Report every line of the records below that includes the string "from".

※

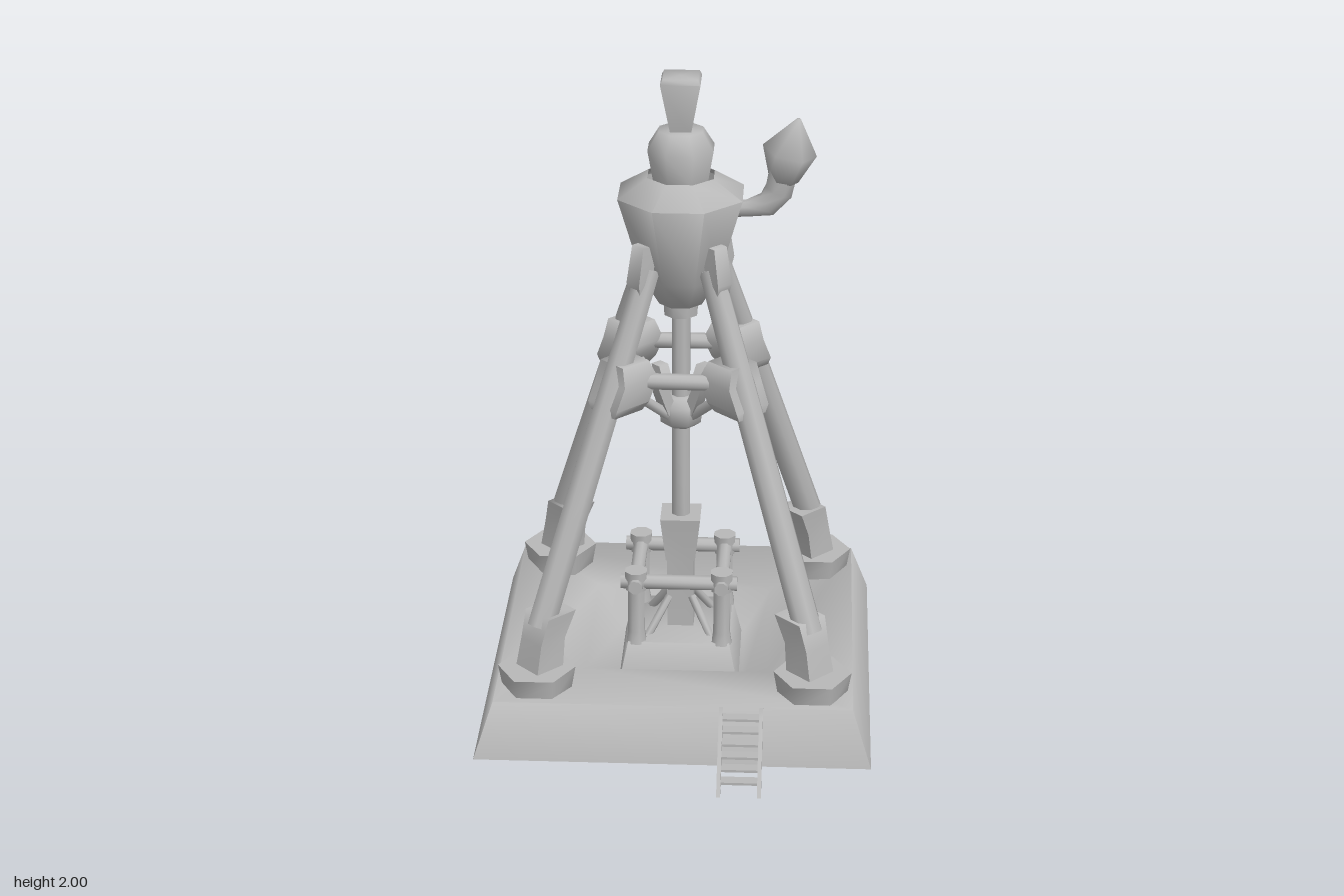
import * as THREE from 'three';
import { toCreasedNormals } from 'three/addons/utils/BufferGeometryUtils.js';

const metal = new THREE.MeshStandardMaterial({ color: 0xb8b8b8, side: THREE.DoubleSide });
metal.name = 'plain grey';

function part(parent, name, geometry, crease = 1.4) {
  const mesh = new THREE.Mesh(toCreasedNormals(geometry, crease), metal);
  mesh.name = name;
  parent.add(mesh);
  return mesh;
}

// Turned shape with flat sides facing the axes; profile holds [half width, y]
function turned(profile, sides) {
  const k = 1 / Math.cos(Math.PI / sides);
  const pts = profile.map(([w, y]) => new THREE.Vector2(w * k, y));
  return new THREE.LatheGeometry(pts, sides, Math.PI / sides);
}

// Tapered tube through nodes [x, y, z, radius], capped at both ends;
// level keeps every cross-section horizontal
function sweep(nodes, sides, { ref = [0, 0, 1], twist = Math.PI / sides, level = false } = {}) {
  const p = nodes.map(n => new THREE.Vector3(n[0], n[1], n[2]));
  const side = new THREE.Vector3(...ref);
  const pos = [], idx = [];
  p.forEach((c, i) => {
    const t = level ? new THREE.Vector3(0, 1, 0)
      : p[Math.min(i + 1, p.length - 1)].clone().sub(p[Math.max(i - 1, 0)]).normalize();
    const u = t.clone().cross(side).normalize();
    const v = t.clone().cross(u);
    for (let j = 0; j < sides; j++) {
      const a = twist + j / sides * Math.PI * 2;
      const q = c.clone().addScaledVector(u, Math.cos(a) * nodes[i][3])
        .addScaledVector(v, Math.sin(a) * nodes[i][3]);
      pos.push(q.x, q.y, q.z);
      const k = (j + 1) % sides;
      if (i > 0) {
        const a0 = (i - 1) * sides, b0 = i * sides;
        idx.push(a0 + j, a0 + k, b0 + k, a0 + j, b0 + k, b0 + j);
      }
    }
  });
  const last = (p.length - 1) * sides;
  for (let j = 1; j < sides - 1; j++) idx.push(0, j + 1, j, last, last + j, last + j + 1);
  const g = new THREE.BufferGeometry();
  g.setAttribute('position', new THREE.Float32BufferAttribute(pos, 3));
  g.setIndex(idx);
  return g;
}

// Node on the tower's diagonal: d is the offset along both x and z
const diagNode = (d, y, r) => [d, y, d, r];

// One quarter of the tower, repeated around the axis
function quarter(k) {
  const g = new THREE.Group();
  g.name = 'towerQuarter';
  const diag = { ref: [1, 0, 1] };
  const block = { ref: [1, 0, 1], level: true };
  const across = { ref: [1, 0, -1] };

  const pad = part(g, 'footPad', new THREE.CylinderGeometry(0.12, 0.105, 0.085, 6));
  pad.position.set(0.425, 0.1875, 0.425);
  pad.rotation.y = Math.PI / 2 - k * Math.PI / 2;

  part(g, 'footSleeve', sweep([
    diagNode(0.42, 0.2, 0.074), diagNode(0.405, 0.32, 0.067), diagNode(0.382, 0.405, 0.077)
  ], 4, block));
  part(g, 'leg', sweep([
    diagNode(0.41, 0.36, 0.045), diagNode(0.219, 1.0, 0.043), diagNode(0.094, 1.42, 0.038)
  ], 8, diag));
  part(g, 'legCollar', sweep([
    diagNode(0.188, 0.995, 0.078), diagNode(0.182, 1.02, 0.093),
    diagNode(0.157, 1.09, 0.095), diagNode(0.164, 1.15, 0.073)
  ], 4, block));
  part(g, 'topBracket', sweep([
    diagNode(0.115, 1.33, 0.03), diagNode(0.119, 1.385, 0.04), diagNode(0.106, 1.5, 0.036)
  ], 4, block));

  // Bracing between the legs
  part(g, 'crossBar', sweep([[-0.15, 1.08, 0.165, 0.025], [0.15, 1.08, 0.165, 0.025]], 8));
  part(g, 'hubStrut', sweep([diagNode(0.16, 1.05, 0.017), diagNode(0.035, 0.91, 0.017)], 6, across));
  part(g, 'hubGusset', sweep([diagNode(0.07, 1.04, 0.026), diagNode(0.035, 0.92, 0.028)], 4, block));

  // Guard rail around the shaft foot
  part(g, 'railPost', sweep([
    [0.135, 0.17, 0.135, 0.034], [0.135, 0.21, 0.135, 0.028], [0.135, 0.36, 0.135, 0.028]
  ], 8));
  part(g, 'railPostCap', sweep([[0.135, 0.355, 0.135, 0.034], [0.135, 0.42, 0.135, 0.037]], 8));
  part(g, 'guardRail', sweep([[-0.183, 0.38, 0.135, 0.023], [0.183, 0.38, 0.135, 0.023]], 8));
  part(g, 'footBrace', sweep([diagNode(0.1, 0.17, 0.013), diagNode(0.035, 0.28, 0.013)], 6, across));

  g.rotation.y = k * Math.PI / 2;
  return g;
}

function ladder() {
  const g = new THREE.Group();
  g.name = 'ladder';
  const side = new THREE.Shape([[0.7, 0], [0.635, 0], [0.455, 0.17], [0.515, 0.17]]
    .map(([z, y]) => new THREE.Vector2(-z, y)));
  for (const x of [0.143, 0.265]) {
    const rail = part(g, 'ladderRail', new THREE.ExtrudeGeometry(side, { depth: 0.012, bevelEnabled: false }));
    rail.rotation.y = Math.PI / 2;
    rail.position.x = x;
  }
  for (let i = 0; i < 6; i++) {
    const rung = part(g, 'ladderRung', new THREE.BoxGeometry(0.115, 0.008, 0.036));
    rung.position.set(0.21, 0.022 + i * 0.027, 0.64 - i * 0.029);
  }
  return g;
}

export function createModel() {
  const model = new THREE.Group();
  model.name = 'tower';
  const axis = new THREE.Group();
  axis.name = 'towerBody';
  axis.position.z = -0.092;
  model.add(axis, ladder());

  // Hollow plinth dipping into a sunken well, with a raised block in the middle
  part(axis, 'plinth', turned([
    [0.608, 0], [0.55, 0.17], [0.285, 0.148], [0.2, 0.04], [0, 0.04]
  ], 4));
  part(axis, 'railBlock', turned([[0.19, 0.04], [0.16, 0.177], [0, 0.177]], 4));

  for (let k = 0; k < 4; k++) axis.add(quarter(k));

  // Central shaft with its foot and hub
  part(axis, 'shaftFoot', turned([
    [0.042, 0.17], [0.042, 0.41], [0.046, 0.41], [0.063, 0.56], [0, 0.56]
  ], 4));
  part(axis, 'shaft', turned([[0.028, 0.5], [0.028, 1.26]], 8));
  part(axis, 'shaftHub', turned([
    [0, 0.868], [0.042, 0.868], [0.063, 0.885], [0.065, 0.94], [0.045, 0.97], [0, 0.97]
  ], 8));
  part(axis, 'shaftCollar', turned([[0, 1.24], [0.05, 1.24], [0.053, 1.29]], 8));

  // Faceted tank, neck and cap
  part(axis, 'tank', turned([
    [0, 1.28], [0.065, 1.28], [0.115, 1.37], [0.188, 1.632], [0.1, 1.69]
  ], 8));
  part(axis, 'tankNeck', turned([
    [0.083, 1.68], [0.099, 1.775], [0.066, 1.832], [0, 1.832]
  ], 8));
  part(axis, 'topCap', turned([
    [0.03, 1.82], [0.06, 1.985], [0.053, 2], [0, 2]
  ], 4));

  // Side arm with a faceted bulb
  part(axis, 'sideArm', sweep([
    [0.14, 1.58, 0, 0.024], [0.2, 1.585, 0, 0.026], [0.26, 1.6, 0.003, 0.038],
    [0.295, 1.645, 0.005, 0.045], [0.31, 1.72, 0.007, 0.046]
  ], 8));
  part(axis, 'armBulb', sweep([
    [0.309, 1.68, 0.008, 0.045], [0.326, 1.775, 0.014, 0.083], [0.352, 1.878, 0.025, 0.006]
  ], 6, { twist: 0 }));

  return model;
}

※

* OUTPUT FOR THIS TASK:
import * as THREE from 'three';
import { toCreasedNormals } from 'three/addons/utils/BufferGeometryUtils.js';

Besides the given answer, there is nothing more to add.